Waiting for Review Day 1: Creating a pre-populated Core Data database

Guess what? I finally did it. I submitted my first app to the iOS App Store around 2am this morning. It feels so unbelievably great to have actually finished something (well, as much as any 1.0 can be “finished”). As it’s now waiting to be reviewed by someone from the App Store team, I thought I’d write one post every day during the waiting period, describing the app and what I learned from making it. A quick note before I go any further though: it is a Bible verse app, so if you don’t want to hear about that, this would be a good time to stop reading.

The Idea

My first idea for an app was a sort of non-traditional To-Do list app. It seemed like a neat concept and well-suited for a beginner, but after messing around with it for a few months I realized it wasn’t quite coming out the way I’d hoped. I felt slightly discouraged—that is, until I got my Apple Watch on April 24. Because I am a Christian and my faith is very important to me, one of the first things I did upon receiving my watch was look for an app that would allow me to view Bible verses on my wrist.

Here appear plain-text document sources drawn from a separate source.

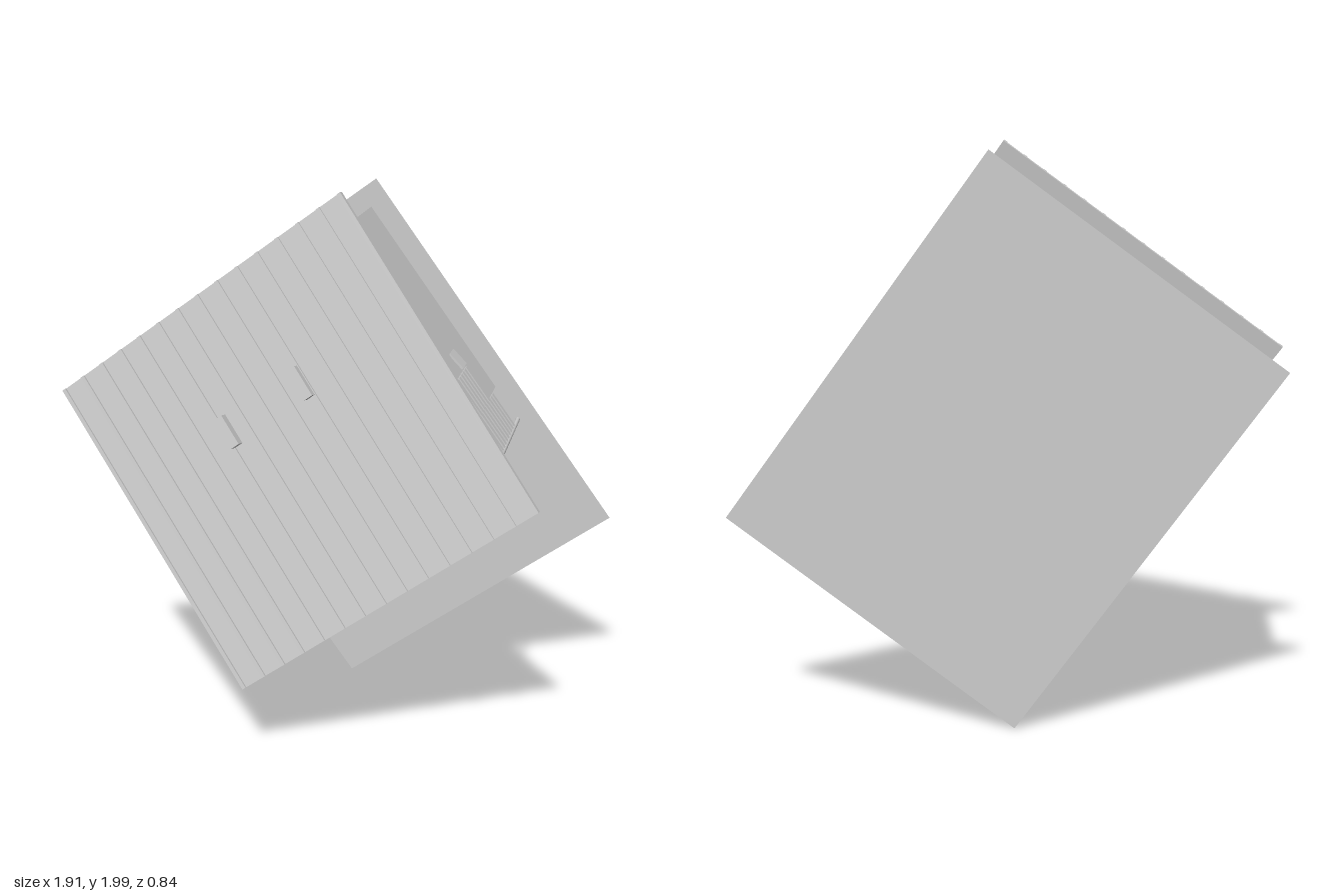
import * as THREE from 'three';

const grey = new THREE.MeshStandardMaterial({ color: 0xcccccc, side: THREE.DoubleSide });
grey.name = 'plain grey';

const SLOPE = 0.194;
const HALF = 0.53;     // half width of the house
const BACK = -0.69;    // back wall
const FRONT = 0.117;   // front wall
const PORCH = 0.265;   // porch posts
const under = (z) => 0.585 + SLOPE * (z + 0.787); // underside of the roof

function add(parent, name, geometry, x = 0, y = 0, z = 0) {
  const mesh = new THREE.Mesh(geometry, grey);
  mesh.name = name;
  mesh.position.set(x, y, z);
  parent.add(mesh);
  return mesh;
}
const box = (parent, name, w, h, d, x, y, z) =>
  add(parent, name, new THREE.BoxGeometry(w, h, d), x, y, z);

export function createModel() {
  const model = new THREE.Group();
  model.name = 'shed';

  // House built upright, then laid on its back and turned
  const house = new THREE.Group();
  house.name = 'house';
  house.rotation.set(Math.PI / 2, 0, 0.63, 'ZYX');
  house.position.set(0.017, 0.99, -0.42);
  model.add(house);

  // Ground sheet
  const ground = add(house, 'ground', new THREE.PlaneGeometry(1.22, 1.53), -0.005, 0, 0.002);
  ground.rotation.x = -Math.PI / 2;

  // Sloping roof with standing seams
  const roof = new THREE.Group();
  roof.name = 'roof';
  const mid = (-0.787 + 0.425) / 2;
  const length = 1.212 / Math.cos(Math.atan(SLOPE));
  roof.position.set(0.004, under(mid), mid);
  roof.rotation.x = -Math.atan(SLOPE);
  house.add(roof);
  box(roof, 'roofSheet', 1.25, 0.014, length, 0, 0.007, 0);
  for (let i = 0; i <= 14; i++) {
    box(roof, 'roofSeam', 0.014, 0.009, length, -0.618 + (i * 1.236) / 14, 0.0175, 0);
  }
  // Roof vents
  for (const x of [-0.157, 0.163]) {
    box(roof, 'roofVent', 0.034, 0.035, 0.115, x, 0.03, -0.165);
  }

  // Back wall and side walls
  box(house, 'backWall', HALF * 2, under(BACK), 0.02, 0, under(BACK) / 2, BACK + 0.01);
  const side = new THREE.Shape([
    new THREE.Vector2(-BACK, 0), new THREE.Vector2(-FRONT, 0),
    new THREE.Vector2(-FRONT, under(FRONT)), new THREE.Vector2(-BACK, under(BACK)),
  ]);
  const sideGeometry = new THREE.ExtrudeGeometry(side, { depth: 0.02, bevelEnabled: false });
  sideGeometry.rotateY(Math.PI / 2);
  add(house, 'sideWall', sideGeometry, HALF - 0.02);
  add(house, 'sideWall', sideGeometry, -HALF);

  // Front wall with tall openings
  const top = under(FRONT) - 0.008;
  const front = new THREE.Shape([
    new THREE.Vector2(-HALF, 0), new THREE.Vector2(HALF, 0),
    new THREE.Vector2(HALF, top), new THREE.Vector2(-HALF, top),
  ]);
  for (let i = 0; i < 4; i++) {
    const a = -0.48 + i * 0.245;
    const b = a + 0.205;
    front.holes.push(new THREE.Path([
      new THREE.Vector2(a, 0.05), new THREE.Vector2(a, 0.64),
      new THREE.Vector2(b, 0.64), new THREE.Vector2(b, 0.05),
    ]));
  }
  add(house, 'frontWall',
    new THREE.ExtrudeGeometry(front, { depth: 0.035, bevelEnabled: false }), 0, 0, FRONT - 0.035);

  // Small casements on the back wall, slightly ajar
  for (const x of [-0.43, -0.065, 0.285]) {
    for (const y of [0.22, 0.51]) {
      box(house, 'backCasement', 0.1, 0.08, 0.008, x, y, BACK - 0.008).rotation.y = -0.14;
    }
  }

  for (const s of [-1, 1]) {
    // Side casements
    for (const y of [0.24, 0.535]) {
      box(house, 'sideCasement', 0.008, 0.075, 0.07, s * (HALF + 0.006), y, -0.074)
        .rotation.y = s * 0.14;
    }
    // Wall louvres and porch end rails
    for (let i = 0; i < 10; i++) {
      box(house, 'wallLouvre', 0.012, 0.024, 0.148, s * (HALF + 0.004), 0.212 + i * 0.039, 0.043);
      box(house, 'endRail', 0.012, 0.024, PORCH - FRONT, s * HALF, 0.115 + i * 0.039,
        (PORCH + FRONT) / 2);
    }
  }

  // Porch posts with curved brackets
  const bend = new THREE.QuadraticBezierCurve3(
    new THREE.Vector3(0, 0.745, 0), new THREE.Vector3(0, 0.765, 0.035),
    new THREE.Vector3(0, under(PORCH + 0.05), 0.05));
  for (let i = 0; i < 4; i++) {
    const x = -HALF + (i * 2 * HALF) / 3;
    const h = under(PORCH);
    add(house, 'porchPost', new THREE.CylinderGeometry(0.008, 0.008, h, 10), x, h / 2, PORCH);
    add(house, 'postBracket', new THREE.TubeGeometry(bend, 8, 0.007, 8), x, 0, PORCH);
  }

  // Long porch boards: front rail and upper screen
  for (let i = 0; i < 6; i++) {
    box(house, 'frontRail', HALF * 2, 0.024, 0.01, 0, 0.31 + i * 0.034, PORCH);
  }
  box(house, 'railBase', HALF * 2, 0.055, 0.012, 0, 0.265, PORCH);
  for (let i = 0; i < 3; i++) {
    box(house, 'upperScreen', HALF * 2, 0.026, 0.01, 0, 0.67 + i * 0.034, PORCH);
  }

  // Gutter along the back eave with its clips
  const gutter = add(house, 'gutter', new THREE.CylinderGeometry(0.009, 0.009, 1.08, 10),
    0, 0.585, BACK - 0.015);
  gutter.rotation.z = Math.PI / 2;
  for (const x of [-0.36, 0, 0.36]) {
    box(house, 'gutterClip', 0.012, 0.026, 0.03, x, 0.585, BACK - 0.014);
  }
  return model;
}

As of this writing, there are about a dozen watch apps that show up when you search for “bible verses” in the App Store. They fall into roughly two camps: apps that display daily verses, and apps that allow you to read the entire Bible. I wasn’t really looking for either one of those. What I wanted was an app that would allow me to hit “refresh” and see a new verse whenever I wanted, without having to wait for the next day. At first, I thought I could create the whole thing using just a Glance; however, when I learned that Glances must be static and can’t have any buttons, I set out to build a full-fledged app. According to Xcode, I started the project on April 30.

First Steps: Creating a database

I knew I would need a database of verses to pull from, and that I would need to decide what translation(s) to use. Because I didn’t feel like messing with copyright issues, I decided to build my own database using translations that are in the public domain: the World English Bible and King James Version. I pasted the verses into a Google spreadsheet with columns for the verse text, reference, and translation.

Next I needed to figure out how to get that data into my app. I stumbled upon a Ray Wenderlich tutorial that described how to create a command line utility app for OS X that would basically spit out a pre-filled SQLite database for use with Core Data. I liked the idea of shipping my app with the database already populated, so even though the tutorial was old (iOS 5!), I decided to give it a try. Translating it into Swift was surprisingly easy, but then I hit a problem: the tutorial used a JSON file, and all I had was a spreadsheet.

I feel the need to reiterate that I have no computer science/programming background, and know next to nothing about databases. For all I know, it’s probably ridiculously easy to parse a CSV file. However, my tutorial used JSON, and so I did what any self-respecting woman with over 20 years of Microsoft Office experience would do: I did a mail merge. Yes, I literally mail merged my spreadsheet into a Word document so that it matched proper JSON syntax, and then converted it to plaintext and threw a “.json” at the end. If you’re an experienced programmer and that’s the most ridiculous thing you’ve ever read: you’re welcome. ;-)

Anyway, in case any of you want to use that Ray Wenderlich tutorial with Swift, here is what I did:

  • I pasted the boilerplate Core Data stack into a new Swift class called “DataManager.”
  • After starting a new Xcode project for my iOS app and setting up Core Data, I copied my Core Data class called “Verse” and my .xcdatamodeld file from that project into the command line utility app project.
  • I copied my newly created “Verses.json” file into the utility app project.
  • Note: there are a couple changes you have to make to the Core Data stack code. You can find those changes in the tutorial.

Here is the code for my main.swift:

import Foundation
import CoreData

var dataManager = DataManager()

// Get JSON data
var err:NSError? = nil;
let jsonURL = NSBundle.mainBundle().URLForResource("Verses", withExtension: "json")
let jsonData = NSData(contentsOfURL: jsonURL!)
let verseArray = NSJSONSerialization.JSONObjectWithData(jsonData!, options: NSJSONReadingOptions.AllowFragments, error: &err) as! NSArray

// Seed Core Data
if let managedObjectContext = dataManager.managedObjectContext {
    for item in verseArray {
        let verseText = item.objectForKey("text") as! String
        let verseReference = item.objectForKey("reference") as! String
        let verseTranslation = item.objectForKey("translation") as! String
        var verse = NSEntityDescription.insertNewObjectForEntityForName("Verse", inManagedObjectContext: managedObjectContext) as! Verse
        verse.text = verseText
        verse.reference = verseReference
        verse.translation = verseTranslation
        verse.isFavorite = false
        var e: NSError?
        if managedObjectContext.save(&e) != true {
            println("insert error: \(e!.localizedDescription)")

Tomorrow, I’ll talk about how I set up Core Data so that it could be accessed by my iOS app, Watch extension, and Today View Widget.